"When women get it, it's just because they're women who are speaking out,” Caroline Criado-Perez told NBC News’ partner Channel 4 news. “It's not to say men don't get abuse — but it's the type of abuse and the meaning behind it, the desire behind it — which is to shut us up.”
An online petition urging Twitter to introduce a ‘report abuse’ function received almost 90,000 endorsements less than 72 hours after it was set up.
In response, Twitter said it would include a button for reporting abuse within every tweet — a function already available on its iPhone app.
In a Monday blog post entitled “We hear you,” Twitter's senior director of trust and safety, Del Harvey, said it was "not blind to the reality" that some users would use the service to post abuse.
Twitter’s spokespeople did not respond to a request for a comment from NBC News on Tuesday.
The U.K. parliament’s Culture, Media and Sport Committee had already planned to investigate the wider issue of online abuse in October.

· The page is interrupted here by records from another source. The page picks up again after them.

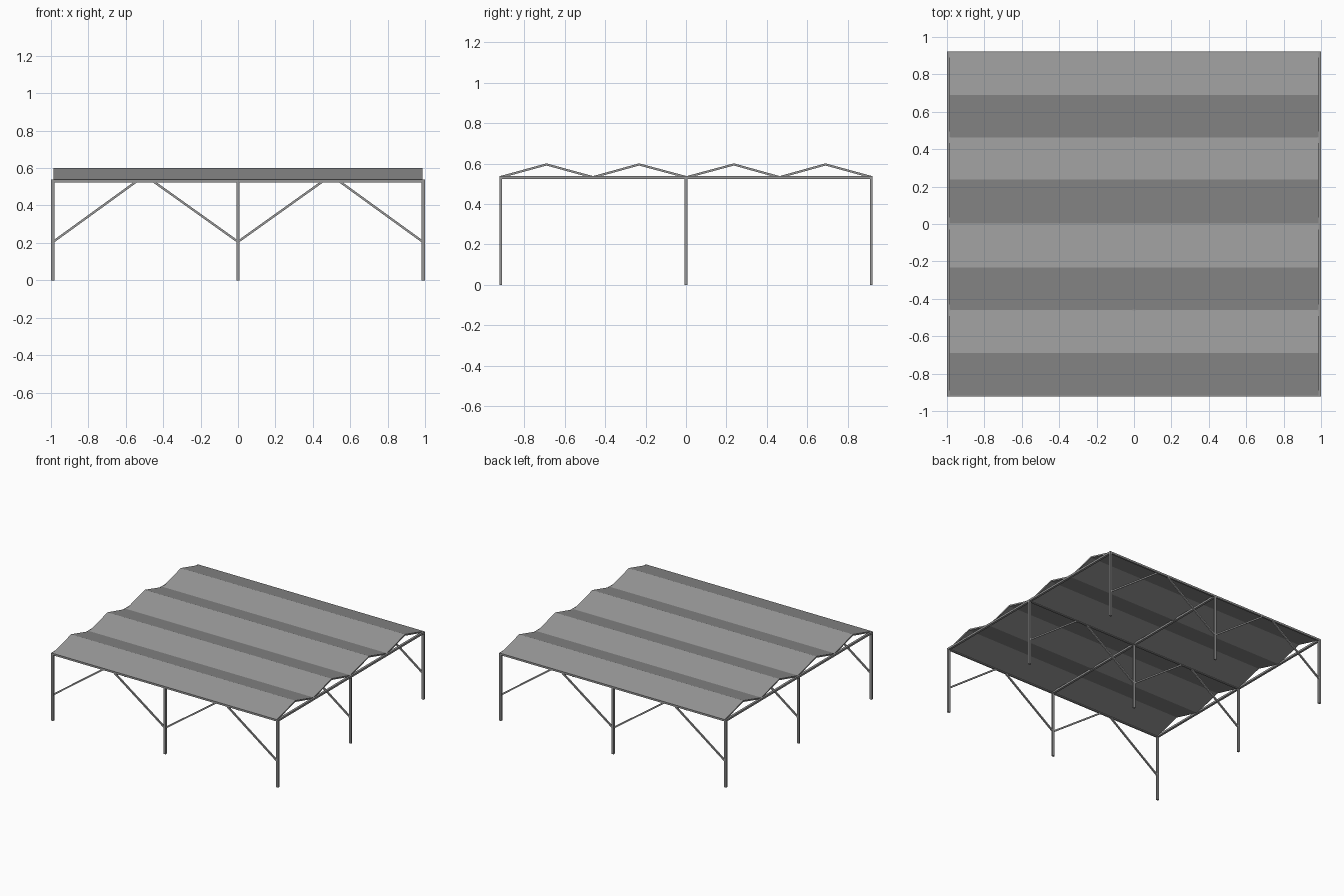
import bpy, bmesh, math
from mathutils import Vector

if "Cube" in bpy.data.objects:
    bpy.data.objects.remove(bpy.data.objects["Cube"])

XS = (-0.991, 0.0, 0.991)   # column lines
YS = (-0.916, 0.0, 0.916)
BEAM_Z = 0.531

# Dark steel grey for every part
steel = bpy.data.materials.new("steel_grey")
steel.diffuse_color = (0.31, 0.31, 0.31, 1)
steel.use_nodes = True
steel.node_tree.nodes["Principled BSDF"].inputs["Base Color"].default_value = steel.diffuse_color


def box(name, size, loc, tilt=0.0):
    """Box of given size, optionally tilted about the y axis."""
    bpy.ops.mesh.primitive_cube_add(size=1, location=loc, rotation=(0, tilt, 0))
    ob = bpy.context.object
    ob.name = name
    ob.scale = size
    ob.data.materials.append(steel)


def brace(name, x1, z1, x2, z2, y):
    """Diagonal bar in an xz plane."""
    d = Vector((x2 - x1, 0, z2 - z1))
    box(name, (d.length, 0.011, 0.012),
        ((x1 + x2) / 2, y, (z1 + z2) / 2), -math.atan2(d.z, d.x))


# Columns
for x in XS:
    for y in YS:
        box("column", (0.018, 0.014, 0.525), (x, y, 0.2625))

# Horizontal beams in both directions
for y in YS:
    box("long_beam", (2.0, 0.014, 0.015), (0, y, BEAM_Z))
for x in XS:
    box("cross_beam", (0.018, 1.832, 0.015), (x, 0, BEAM_Z))

# Diagonal braces on each of the three frames
for y in YS:
    for s in (-1, 1):
        brace("outer_brace", s * 0.988, 0.206, s * 0.545, 0.527, y)
        brace("inner_brace", 0, 0.206, s * 0.45, 0.527, y)

# Folded roof sheet: zigzag profile extruded along x
folds = (-0.92, -0.69, -0.233, 0.237, 0.69, 0.92)
ys = (-0.92, -0.69, -0.46, -0.232, 0.003, 0.237, 0.463, 0.69, 0.92)
profile = [(y, 0.601 if i % 2 else 0.538) for i, y in enumerate(ys)]
t, hx = 0.011, 0.987
outline = profile + [(y, z - t) for y, z in reversed(profile)]
bm = bmesh.new()
left = [bm.verts.new((-hx, y, z)) for y, z in outline]
right = [bm.verts.new((hx, y, z)) for y, z in outline]
n = len(outline)
for i in range(n):
    j = (i + 1) % n
    bm.faces.new((left[i], left[j], right[j], right[i]))
# End caps, one quad per fold
for ring in (left, right):
    for i in range(8):
        bm.faces.new((ring[i], ring[i + 1], ring[n - 2 - i], ring[n - 1 - i]))
bmesh.ops.recalc_face_normals(bm, faces=bm.faces)
mesh = bpy.data.meshes.new("folded_roof")
bm.to_mesh(mesh)
bm.free()
mesh.materials.append(steel)
roof = bpy.data.objects.new("folded_roof", mesh)
bpy.context.collection.objects.link(roof)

However, committee chairman and lawmaker John Whittingdale said Tuesday that among a number of social media brands would be now called to appear at the inquiry, including those from Twitter.
Yvette Cooper, Shadow Home Secretary for the opposition Labour Party, wrote to Twitter’s UK bosses on Sunday criticizing their “inadequate” measures to tackle the problem.
“I urge you to go further and ensure that Twitter carries out a full review of all its policies on abusive behavior, threats and crimes, including more help for Twitter users who experience abuse, a clear complaints process and clear action from Twitter to tackle this kind of persecution,” she wrote.
Writer Laurie Penny is among other women to have received rape threats on Twitter.
“Businesswomen, women who play games online and schoolgirls who post video-diaries on YouTube have all been subject to campaigns of intimidation designed to drive them off the internet, by people who seem to believe that the only use a woman should make of modern technology is to show her breasts to the world for a fee,” she said in an article about her experiences.
The misogyny storm follows similar public disgust in Britain over racist messages sent to black soccer players and deaths threats sent to U.K. Olympic diving bronze medal winner Tom Daley.
However, the sheer volume of material posted by users — 400 million tweets are posted worldwide every day — creates a logistical hurdle in attempts to eradicate malicious messages.
It also poses a headache for law enforcement officials in deciding whether online abuse should trigger prosecution, or simply be ignored.
“I think we’re in the very early stages of figuring out how this type of thing should be handled from a social point of view, a cultural point of view, and an enforcement point of view,” said Jeremy Caplan, a professor at the City University of New York graduate school of journalism. “The challenge is balancing the openness of the platform with the platform’s increasing power and significance as an international communications medium.”
Texas teenager Justin Carter spent nearly five months in jail held on $500,000 bond after posting on Facebook, two months after the Sandy Hook massacre, that he was thinking he would “shoot up a kindergarten,” which his attorney says was “clearly sarcasm.”
David Allen Green, lawyer at firm Preiskel & Co, successfully overturned a conviction and $3,000 fine imposed on a British passenger who Tweeted a joke about blowing up a snow-closed airport.
He said the abuse against Criado-Perez was “clearly vile,” but added: “There is a consensus that something must be done but there are no easy solutions. It is important that we don’t rush into a solution that creates more problems.”
Whittingdale, the lawmaker, acknowledged the challenges, but said: “Just because it’s hard, doesn’t mean we shouldn’t try to tackle it.”